* _The data_
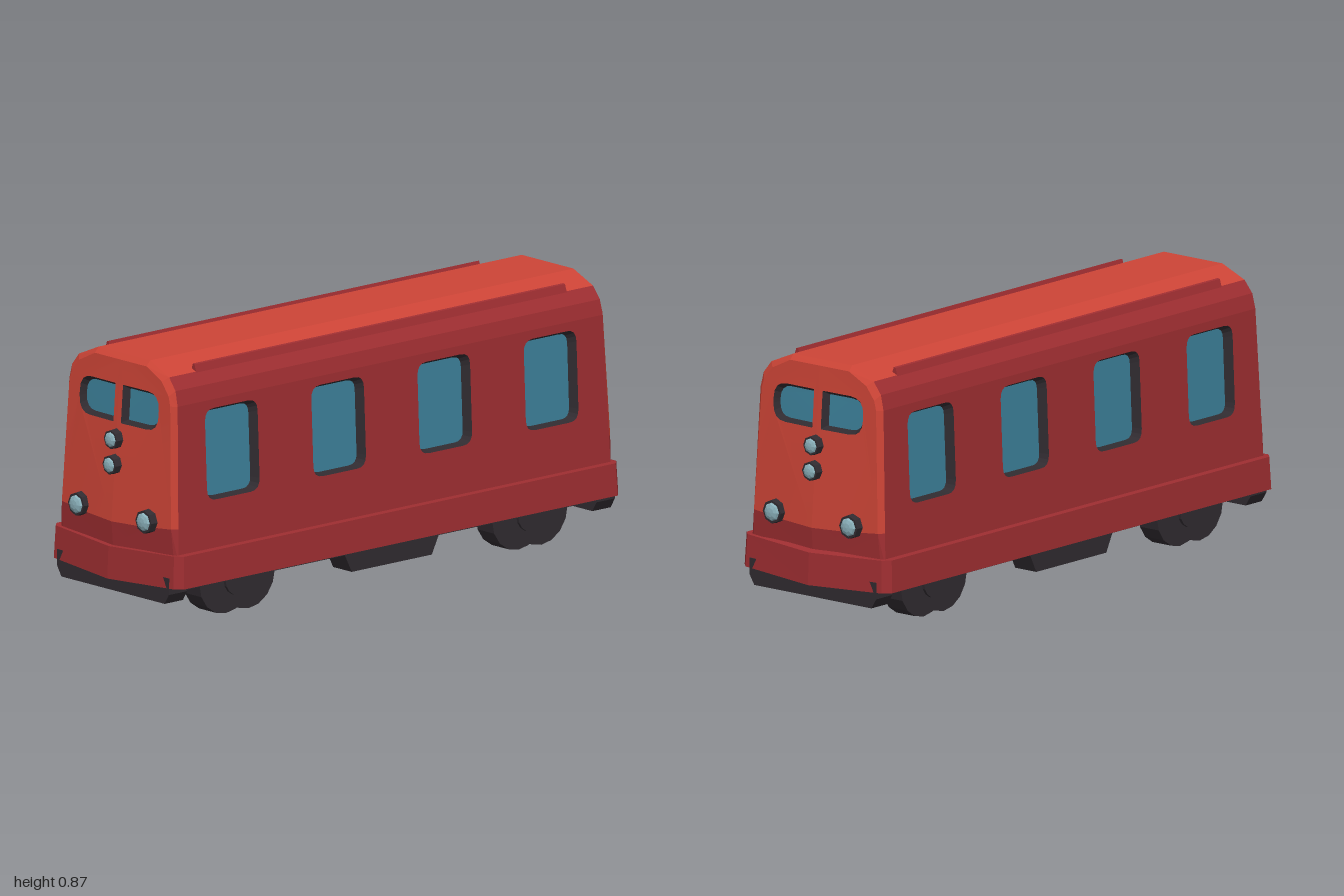
import * as THREE from 'three';

const paint = (name, color) => new THREE.MeshStandardMaterial({ name, color, side: THREE.DoubleSide });

export function createModel() {
  const orange = paint('bright red', 0xcc4436);
  const crimson = paint('crimson', 0x9e2e31);
  const dark = paint('charcoal', 0x302b30);
  const glass = paint('window glass', 0x3c8099);
  const lens = paint('lamp lens', 0x8ab0ba);

  const lerp = THREE.MathUtils.lerp;
  const V = (x, y, z) => new THREE.Vector3(x, y, z);
  const add = (parent, name, geo, mat) => {
    const m = new THREE.Mesh(geo, mat);
    m.name = name;
    parent.add(m);
    return m;
  };
  const flat = (geo) => {
    const g = geo.index ? geo.toNonIndexed() : geo;
    g.computeVertexNormals();
    return g;
  };

  // Move each vertex (u, v) of a flat shape onto a surface
  const warp = (geo, map) => {
    const p = geo.attributes.position;
    for (let i = 0; i < p.count; i++) {
      const q = map(p.getX(i), p.getY(i));
      p.setXYZ(i, q.x, q.y, q.z);
    }
    geo.computeVertexNormals();
    return geo;
  };
  // Faceted band between two lines of points
  const strip = (a, b) => {
    const pts = [];
    for (let i = 0; i < a.length - 1; i++) pts.push(a[i], b[i], b[i + 1], a[i], b[i + 1], a[i + 1]);
    const g = new THREE.BufferGeometry().setFromPoints(pts);
    g.computeVertexNormals();
    return g;
  };
  const polygon = (pts) => new THREE.Shape(pts.map(([u, v]) => new THREE.Vector2(u, v)));

  // Rounded rectangle, with its own radius for the low-u and high-u corners
  const roundRect = (u0, v0, u1, v1, ra, rb) => new THREE.Shape()
    .moveTo(u0 + ra, v0).lineTo(u1 - rb, v0).quadraticCurveTo(u1, v0, u1, v0 + rb)
    .lineTo(u1, v1 - rb).quadraticCurveTo(u1, v1, u1 - rb, v1)
    .lineTo(u0 + ra, v1).quadraticCurveTo(u0, v1, u0, v1 - ra)
    .lineTo(u0, v0 + ra).quadraticCurveTo(u0, v0, u0 + ra, v0).getPoints(4);

  // Surfaces of the body: side slope, corner position and bulging end
  const sideZ = (y) => lerp(0.284, 0.262, (y - 0.22) / 0.515);
  const wallX = (y) => lerp(0.945, 0.925, (y - 0.22) / 0.645);
  const endX = (y, z) => {
    const t = Math.max(0, (y - 0.32) / 0.545);
    const tuck = Math.max(0, 0.32 - y) * 0.08;
    return lerp(0.982, 0.94, t) - tuck - 0.022 * (Math.abs(z) / 0.27) * (1 - t);
  };
  const onSide = (d) => (x, y) => V(x, y, sideZ(y) - d);
  const onEnd = (d) => (z, y) => V(endX(y, z) - d, y, z);

  // Recessed window: dark tapered reveal with a pane at the back
  const addWindow = (parent, name, outer, inner, surface, depth) => {
    const close = (pts, d) => [...pts, pts[0]].map((p) => surface(d)(p.x, p.y));
    add(parent, name + 'Frame', strip(close(outer, 0), close(inner, depth)), dark);
    add(parent, name + 'Pane', warp(new THREE.ShapeGeometry(new THREE.Shape(inner)), surface(depth)), glass);
  };
  // Lamp facing +x: octagonal housing with a faceted lens
  const addLamp = (parent, name, r, x, y, z) => {
    const g = new THREE.Group();
    g.name = name;
    g.position.set(x, y, z);
    const housing = new THREE.CylinderGeometry(r * 0.9, r, 0.045, 8).rotateZ(-Math.PI / 2);
    add(g, 'lampHousing', flat(housing), dark);
    const dome = new THREE.SphereGeometry(r * 0.72, 8, 3, 0, Math.PI * 2, 0, Math.PI / 2)
      .scale(1, 0.4, 1).rotateZ(-Math.PI / 2).translate(0.0225, 0, 0);
    add(g, 'lampLens', flat(dome), lens);
    parent.add(g);
  };

  // One quarter of the carriage (x > 0, z > 0), mirrored into the others
  const makeQuarter = () => {
    const q = new THREE.Group();

    // Side wall and its windows
    const wall = polygon([[0, 0.22], [wallX(0.22), 0.22], [wallX(0.735), 0.735], [0, 0.735]]);
    for (const cx of [0.232, 0.697]) {
      const outer = roundRect(cx - 0.115, 0.403, cx + 0.115, 0.706, 0.04, 0.04);
      const inner = roundRect(cx - 0.101, 0.41, cx + 0.101, 0.692, 0.035, 0.035);
      wall.holes.push(new THREE.Path(outer));
      addWindow(q, 'sideWindow', outer, inner, onSide, 0.03);
    }
    add(q, 'sideWall', warp(new THREE.ShapeGeometry(wall), onSide(0)), crimson);

    // Shoulder and roof panels, from [z, y] points
    const rim = [[sideZ(0.22), 0.22], [sideZ(0.33), 0.33], [0.262, 0.735], [0.25, 0.785], [0.218, 0.825], [0.125, 0.865], [0, 0.865]];
    const face = [[0.27, 0.22], [0.264, 0.33], [0.244, 0.735], [0.235, 0.767], [0.2, 0.81], [0.125, 0.847], [0, 0.847]];
    const rim3 = rim.map(([z, y]) => V(wallX(y), y, z));
    const mid3 = rim.map(([z, y]) => V(0, y, z));
    const face3 = face.map(([z, y]) => V(endX(y, z), y, z));
    add(q, 'shoulder', strip(mid3.slice(2, 5), rim3.slice(2, 5)), crimson);
    add(q, 'roof', strip(mid3.slice(4), rim3.slice(4)), orange);

    // Bevelled corner and end face
    add(q, 'lowerCorner', strip(rim3.slice(0, 2), face3.slice(0, 2)), crimson);
    add(q, 'corner', strip(rim3.slice(1), face3.slice(1)), orange);
    const band = polygon([[0, 0.22], face[0], face[1], [0.12, 0.318], [0, 0.313]]);
    add(q, 'endLowerBand', warp(new THREE.ShapeGeometry(band), onEnd(0)), crimson);
    const end = polygon([[0, 0.313], [0.12, 0.318], ...face.slice(1)]);
    const outer = roundRect(0.018, 0.64, 0.191, 0.767, 0.004, 0.055);
    const inner = roundRect(0.034, 0.651, 0.178, 0.755, 0.003, 0.048);
    end.holes.push(new THREE.Path(outer));
    addWindow(q, 'endWindow', outer, inner, onEnd, 0.02);
    add(q, 'endFace', warp(new THREE.ShapeGeometry(end), onEnd(0)), orange);

    addLamp(q, 'headlamp', 0.043, 0.967, 0.342, 0.163);

    // Roof rail
    const rail = new THREE.ExtrudeGeometry(
      polygon([[0.196, 0.825], [0.221, 0.82], [0.212, 0.848], [0.204, 0.85]]),
      { depth: 0.81, bevelEnabled: false });
    // turn (z, y, x) into (x, y, z)
    const rp = rail.attributes.position;
    for (let i = 0; i < rp.count; i++) rp.setXYZ(i, rp.getZ(i), rp.getY(i), rp.getX(i));
    add(q, 'roofRail', flat(rail), crimson);

    // Paired wheels with a hub disc between them
    for (const [x, r, w] of [[0.69, 0.115, 0.08], [0.59, 0.115, 0.08], [0.64, 0.06, 0.1]]) {
      const wheel = new THREE.CylinderGeometry(r, r, w, 16).rotateX(Math.PI / 2);
      add(q, r > 0.1 ? 'wheel' : 'wheelHub', flat(wheel), dark).position.set(x, 0.115, 0.19);
    }

    // Side beam and hanging equipment box
    add(q, 'sideBeam', new THREE.BoxGeometry(0.92, 0.05, 0.035).translate(0.46, 0.145, 0.252), dark);
    const box = new THREE.ExtrudeGeometry(
      polygon([[0, 0.16], [0.22, 0.16], [0.205, 0.12], [0.175, 0.06], [0, 0.06]]),
      { depth: 0.09, bevelEnabled: false }).translate(0, 0, 0.18);
    add(q, 'equipmentBox', flat(box), dark);
    return q;
  };

  const model = new THREE.Group();
  model.name = 'railCarriage';
  for (const sx of [1, -1]) {
    for (const sz of [1, -1]) {
      const q = makeQuarter();
      q.name = (sx > 0 ? 'left' : 'right') + (sz > 0 ? 'Front' : 'Back') + 'Quarter';
      q.scale.set(sx, 1, sz);
      model.add(q);
    }

    // Centre lamps and under-end plate
    const endGroup = new THREE.Group();
    endGroup.name = sx > 0 ? 'leftEnd' : 'rightEnd';
    addLamp(endGroup, 'upperLamp', 0.035, 0.964, 0.587, 0);
    addLamp(endGroup, 'lowerLamp', 0.035, 0.97, 0.503, 0);
    const plate = new THREE.ExtrudeGeometry(
      polygon([[-0.27, 0.17], [-0.27, 0.115], [-0.25, 0.082], [0.25, 0.082], [0.27, 0.115], [0.27, 0.17]]),
      { depth: 0.08, bevelEnabled: false }).rotateY(Math.PI / 2).translate(0.895, 0, 0);
    add(endGroup, 'underEndPlate', flat(plate), dark);
    endGroup.scale.x = sx;
    model.add(endGroup);
  }

  // Skirt: hollow ring with pointed ends that dip at the middle
  const ring = (x0, x1, x2, z0, z1) => [[x0, 0], [x1, z1], [x2, z0], [-x2, z0], [-x1, z1],
    [-x0, 0], [-x1, -z1], [-x2, -z0], [x2, -z0], [x1, -z1]];
  const plan = polygon(ring(1, 0.972, 0.948, 0.314, 0.29));
  plan.holes.push(polygon(ring(0.955, 0.94, 0.925, 0.272, 0.265)));
  const skirt = new THREE.ExtrudeGeometry(plan, { depth: 0.108, bevelEnabled: false })
    .rotateX(-Math.PI / 2).translate(0, 0.137, 0);
  const sp = skirt.attributes.position;
  for (let i = 0; i < sp.count; i++) {
    const top = sp.getY(i) > 0.2;
    if (Math.abs(sp.getZ(i)) < 0.01) sp.setY(i, sp.getY(i) - 0.012);
    if (top) sp.setXYZ(i, sp.getX(i) * 0.995, sp.getY(i), sp.getZ(i) * 0.985);
  }
  add(model, 'skirt', flat(skirt), crimson);

  return model;
}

* _Aim of the exercise_
Check each line of the listing above, and copy it if it contains the word "Path".

* _Result of the exercise_
      wall.holes.push(new THREE.Path(outer));
    end.holes.push(new THREE.Path(outer));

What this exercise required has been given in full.